▶ **INSTRUCTIONS FOR THE TASK**
Nothing in the records that follow should differ once you have copied them out.

▶ **WORKING DATA**

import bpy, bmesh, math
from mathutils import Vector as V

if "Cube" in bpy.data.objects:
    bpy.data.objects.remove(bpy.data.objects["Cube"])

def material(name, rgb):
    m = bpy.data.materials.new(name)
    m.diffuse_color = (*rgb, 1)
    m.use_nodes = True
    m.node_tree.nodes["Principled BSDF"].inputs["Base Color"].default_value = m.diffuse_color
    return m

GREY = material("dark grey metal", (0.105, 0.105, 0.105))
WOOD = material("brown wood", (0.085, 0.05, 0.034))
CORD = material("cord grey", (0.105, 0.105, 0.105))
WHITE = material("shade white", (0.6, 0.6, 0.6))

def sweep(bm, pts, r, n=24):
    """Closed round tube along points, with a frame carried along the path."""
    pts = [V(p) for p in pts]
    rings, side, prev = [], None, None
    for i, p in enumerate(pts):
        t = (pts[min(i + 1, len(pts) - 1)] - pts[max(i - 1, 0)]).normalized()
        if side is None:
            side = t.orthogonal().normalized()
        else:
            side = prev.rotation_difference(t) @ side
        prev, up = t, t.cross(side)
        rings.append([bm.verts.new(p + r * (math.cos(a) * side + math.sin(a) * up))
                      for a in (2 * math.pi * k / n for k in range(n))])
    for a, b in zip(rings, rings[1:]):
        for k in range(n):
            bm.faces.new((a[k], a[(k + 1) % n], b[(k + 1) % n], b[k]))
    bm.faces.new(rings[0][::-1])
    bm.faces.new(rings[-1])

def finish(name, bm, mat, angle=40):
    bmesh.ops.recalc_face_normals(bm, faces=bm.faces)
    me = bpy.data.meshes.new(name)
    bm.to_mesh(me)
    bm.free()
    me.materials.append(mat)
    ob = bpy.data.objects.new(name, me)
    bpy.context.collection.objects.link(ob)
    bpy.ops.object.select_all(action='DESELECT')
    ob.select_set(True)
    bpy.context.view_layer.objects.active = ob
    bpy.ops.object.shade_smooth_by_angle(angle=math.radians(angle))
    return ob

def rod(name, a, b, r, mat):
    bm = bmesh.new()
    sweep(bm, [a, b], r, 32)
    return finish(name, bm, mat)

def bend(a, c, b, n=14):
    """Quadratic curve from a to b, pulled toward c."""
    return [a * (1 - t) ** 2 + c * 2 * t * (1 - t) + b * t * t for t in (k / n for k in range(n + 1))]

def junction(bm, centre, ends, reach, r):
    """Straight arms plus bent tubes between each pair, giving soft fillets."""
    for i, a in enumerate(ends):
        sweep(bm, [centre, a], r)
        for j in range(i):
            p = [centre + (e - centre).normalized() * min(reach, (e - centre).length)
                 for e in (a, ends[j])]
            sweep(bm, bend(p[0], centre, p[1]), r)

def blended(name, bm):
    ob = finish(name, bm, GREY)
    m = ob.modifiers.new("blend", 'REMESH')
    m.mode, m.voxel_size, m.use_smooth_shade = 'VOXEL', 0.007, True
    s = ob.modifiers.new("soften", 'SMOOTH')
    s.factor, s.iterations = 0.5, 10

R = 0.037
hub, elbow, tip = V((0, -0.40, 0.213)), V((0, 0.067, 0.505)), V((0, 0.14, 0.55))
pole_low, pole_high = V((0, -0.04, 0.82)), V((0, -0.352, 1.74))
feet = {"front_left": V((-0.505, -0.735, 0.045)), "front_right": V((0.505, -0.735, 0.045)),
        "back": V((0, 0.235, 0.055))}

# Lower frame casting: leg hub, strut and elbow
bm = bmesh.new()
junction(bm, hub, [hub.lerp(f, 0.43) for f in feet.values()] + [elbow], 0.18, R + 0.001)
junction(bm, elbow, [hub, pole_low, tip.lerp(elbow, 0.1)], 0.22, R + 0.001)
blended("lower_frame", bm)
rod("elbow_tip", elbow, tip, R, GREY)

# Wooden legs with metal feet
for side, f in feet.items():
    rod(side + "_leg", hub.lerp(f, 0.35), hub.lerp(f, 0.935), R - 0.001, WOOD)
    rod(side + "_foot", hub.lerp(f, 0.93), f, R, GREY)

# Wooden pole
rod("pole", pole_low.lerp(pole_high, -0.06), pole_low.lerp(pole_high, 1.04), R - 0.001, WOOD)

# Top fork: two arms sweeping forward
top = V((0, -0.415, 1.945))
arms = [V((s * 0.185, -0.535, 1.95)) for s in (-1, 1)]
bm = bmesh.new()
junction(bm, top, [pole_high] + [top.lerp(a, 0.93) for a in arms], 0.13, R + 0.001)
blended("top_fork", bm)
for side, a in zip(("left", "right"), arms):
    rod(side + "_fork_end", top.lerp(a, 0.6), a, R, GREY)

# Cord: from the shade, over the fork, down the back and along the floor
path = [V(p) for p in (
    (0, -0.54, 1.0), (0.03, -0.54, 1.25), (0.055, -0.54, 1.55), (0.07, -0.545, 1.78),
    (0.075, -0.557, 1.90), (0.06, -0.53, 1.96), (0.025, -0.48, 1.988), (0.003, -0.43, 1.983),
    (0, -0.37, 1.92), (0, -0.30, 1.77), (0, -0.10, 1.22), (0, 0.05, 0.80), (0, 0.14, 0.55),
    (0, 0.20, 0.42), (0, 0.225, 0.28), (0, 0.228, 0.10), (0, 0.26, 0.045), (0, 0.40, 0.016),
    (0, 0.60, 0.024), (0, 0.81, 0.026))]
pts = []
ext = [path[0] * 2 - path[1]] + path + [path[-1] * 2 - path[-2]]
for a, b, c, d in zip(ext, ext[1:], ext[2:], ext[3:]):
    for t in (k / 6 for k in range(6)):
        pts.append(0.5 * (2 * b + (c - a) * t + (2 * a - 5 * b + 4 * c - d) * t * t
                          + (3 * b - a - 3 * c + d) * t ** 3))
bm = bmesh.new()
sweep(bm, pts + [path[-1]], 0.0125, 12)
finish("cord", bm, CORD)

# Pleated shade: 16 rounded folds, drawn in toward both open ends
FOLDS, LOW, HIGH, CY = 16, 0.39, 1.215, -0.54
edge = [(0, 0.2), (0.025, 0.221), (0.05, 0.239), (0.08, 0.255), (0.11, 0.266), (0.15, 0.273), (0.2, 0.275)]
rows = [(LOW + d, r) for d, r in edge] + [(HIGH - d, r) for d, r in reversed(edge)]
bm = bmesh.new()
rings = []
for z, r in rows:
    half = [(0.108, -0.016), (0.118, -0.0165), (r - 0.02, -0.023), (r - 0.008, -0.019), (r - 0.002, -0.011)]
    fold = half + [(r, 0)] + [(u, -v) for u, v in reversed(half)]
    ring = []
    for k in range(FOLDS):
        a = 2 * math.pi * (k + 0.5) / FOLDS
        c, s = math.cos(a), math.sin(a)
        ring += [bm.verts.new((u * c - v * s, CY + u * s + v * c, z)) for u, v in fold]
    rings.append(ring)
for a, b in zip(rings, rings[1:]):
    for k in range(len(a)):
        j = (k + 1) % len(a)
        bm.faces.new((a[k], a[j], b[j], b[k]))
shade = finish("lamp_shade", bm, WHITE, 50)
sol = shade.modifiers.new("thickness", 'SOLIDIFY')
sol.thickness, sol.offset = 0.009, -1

▶ **WRITTEN ANSWER**
import bpy, bmesh, math
from mathutils import Vector as V

if "Cube" in bpy.data.objects:
    bpy.data.objects.remove(bpy.data.objects["Cube"])

def material(name, rgb):
    m = bpy.data.materials.new(name)
    m.diffuse_color = (*rgb, 1)
    m.use_nodes = True
    m.node_tree.nodes["Principled BSDF"].inputs["Base Color"].default_value = m.diffuse_color
    return m

GREY = material("dark grey metal", (0.105, 0.105, 0.105))
WOOD = material("brown wood", (0.085, 0.05, 0.034))
CORD = material("cord grey", (0.105, 0.105, 0.105))
WHITE = material("shade white", (0.6, 0.6, 0.6))

def sweep(bm, pts, r, n=24):
    """Closed round tube along points, with a frame carried along the path."""
    pts = [V(p) for p in pts]
    rings, side, prev = [], None, None
    for i, p in enumerate(pts):
        t = (pts[min(i + 1, len(pts) - 1)] - pts[max(i - 1, 0)]).normalized()
        if side is None:
            side = t.orthogonal().normalized()
        else:
            side = prev.rotation_difference(t) @ side
        prev, up = t, t.cross(side)
        rings.append([bm.verts.new(p + r * (math.cos(a) * side + math.sin(a) * up))
                      for a in (2 * math.pi * k / n for k in range(n))])
    for a, b in zip(rings, rings[1:]):
        for k in range(n):
            bm.faces.new((a[k], a[(k + 1) % n], b[(k + 1) % n], b[k]))
    bm.faces.new(rings[0][::-1])
    bm.faces.new(rings[-1])

def finish(name, bm, mat, angle=40):
    bmesh.ops.recalc_face_normals(bm, faces=bm.faces)
    me = bpy.data.meshes.new(name)
    bm.to_mesh(me)
    bm.free()
    me.materials.append(mat)
    ob = bpy.data.objects.new(name, me)
    bpy.context.collection.objects.link(ob)
    bpy.ops.object.select_all(action='DESELECT')
    ob.select_set(True)
    bpy.context.view_layer.objects.active = ob
    bpy.ops.object.shade_smooth_by_angle(angle=math.radians(angle))
    return ob

def rod(name, a, b, r, mat):
    bm = bmesh.new()
    sweep(bm, [a, b], r, 32)
    return finish(name, bm, mat)

def bend(a, c, b, n=14):
    """Quadratic curve from a to b, pulled toward c."""
    return [a * (1 - t) ** 2 + c * 2 * t * (1 - t) + b * t * t for t in (k / n for k in range(n + 1))]

def junction(bm, centre, ends, reach, r):
    """Straight arms plus bent tubes between each pair, giving soft fillets."""
    for i, a in enumerate(ends):
        sweep(bm, [centre, a], r)
        for j in range(i):
            p = [centre + (e - centre).normalized() * min(reach, (e - centre).length)
                 for e in (a, ends[j])]
            sweep(bm, bend(p[0], centre, p[1]), r)

def blended(name, bm):
    ob = finish(name, bm, GREY)
    m = ob.modifiers.new("blend", 'REMESH')
    m.mode, m.voxel_size, m.use_smooth_shade = 'VOXEL', 0.007, True
    s = ob.modifiers.new("soften", 'SMOOTH')
    s.factor, s.iterations = 0.5, 10

R = 0.037
hub, elbow, tip = V((0, -0.40, 0.213)), V((0, 0.067, 0.505)), V((0, 0.14, 0.55))
pole_low, pole_high = V((0, -0.04, 0.82)), V((0, -0.352, 1.74))
feet = {"front_left": V((-0.505, -0.735, 0.045)), "front_right": V((0.505, -0.735, 0.045)),
        "back": V((0, 0.235, 0.055))}

# Lower frame casting: leg hub, strut and elbow
bm = bmesh.new()
junction(bm, hub, [hub.lerp(f, 0.43) for f in feet.values()] + [elbow], 0.18, R + 0.001)
junction(bm, elbow, [hub, pole_low, tip.lerp(elbow, 0.1)], 0.22, R + 0.001)
blended("lower_frame", bm)
rod("elbow_tip", elbow, tip, R, GREY)

# Wooden legs with metal feet
for side, f in feet.items():
    rod(side + "_leg", hub.lerp(f, 0.35), hub.lerp(f, 0.935), R - 0.001, WOOD)
    rod(side + "_foot", hub.lerp(f, 0.93), f, R, GREY)

# Wooden pole
rod("pole", pole_low.lerp(pole_high, -0.06), pole_low.lerp(pole_high, 1.04), R - 0.001, WOOD)

# Top fork: two arms sweeping forward
top = V((0, -0.415, 1.945))
arms = [V((s * 0.185, -0.535, 1.95)) for s in (-1, 1)]
bm = bmesh.new()
junction(bm, top, [pole_high] + [top.lerp(a, 0.93) for a in arms], 0.13, R + 0.001)
blended("top_fork", bm)
for side, a in zip(("left", "right"), arms):
    rod(side + "_fork_end", top.lerp(a, 0.6), a, R, GREY)

# Cord: from the shade, over the fork, down the back and along the floor
path = [V(p) for p in (
    (0, -0.54, 1.0), (0.03, -0.54, 1.25), (0.055, -0.54, 1.55), (0.07, -0.545, 1.78),
    (0.075, -0.557, 1.90), (0.06, -0.53, 1.96), (0.025, -0.48, 1.988), (0.003, -0.43, 1.983),
    (0, -0.37, 1.92), (0, -0.30, 1.77), (0, -0.10, 1.22), (0, 0.05, 0.80), (0, 0.14, 0.55),
    (0, 0.20, 0.42), (0, 0.225, 0.28), (0, 0.228, 0.10), (0, 0.26, 0.045), (0, 0.40, 0.016),
    (0, 0.60, 0.024), (0, 0.81, 0.026))]
pts = []
ext = [path[0] * 2 - path[1]] + path + [path[-1] * 2 - path[-2]]
for a, b, c, d in zip(ext, ext[1:], ext[2:], ext[3:]):
    for t in (k / 6 for k in range(6)):
        pts.append(0.5 * (2 * b + (c - a) * t + (2 * a - 5 * b + 4 * c - d) * t * t
                          + (3 * b - a - 3 * c + d) * t ** 3))
bm = bmesh.new()
sweep(bm, pts + [path[-1]], 0.0125, 12)
finish("cord", bm, CORD)

# Pleated shade: 16 rounded folds, drawn in toward both open ends
FOLDS, LOW, HIGH, CY = 16, 0.39, 1.215, -0.54
edge = [(0, 0.2), (0.025, 0.221), (0.05, 0.239), (0.08, 0.255), (0.11, 0.266), (0.15, 0.273), (0.2, 0.275)]
rows = [(LOW + d, r) for d, r in edge] + [(HIGH - d, r) for d, r in reversed(edge)]
bm = bmesh.new()
rings = []
for z, r in rows:
    half = [(0.108, -0.016), (0.118, -0.0165), (r - 0.02, -0.023), (r - 0.008, -0.019), (r - 0.002, -0.011)]
    fold = half + [(r, 0)] + [(u, -v) for u, v in reversed(half)]
    ring = []
    for k in range(FOLDS):
        a = 2 * math.pi * (k + 0.5) / FOLDS
        c, s = math.cos(a), math.sin(a)
        ring += [bm.verts.new((u * c - v * s, CY + u * s + v * c, z)) for u, v in fold]
    rings.append(ring)
for a, b in zip(rings, rings[1:]):
    for k in range(len(a)):
        j = (k + 1) % len(a)
        bm.faces.new((a[k], a[j], b[j], b[k]))
shade = finish("lamp_shade", bm, WHITE, 50)
sol = shade.modifiers.new("thickness", 'SOLIDIFY')
sol.thickness, sol.offset = 0.009, -1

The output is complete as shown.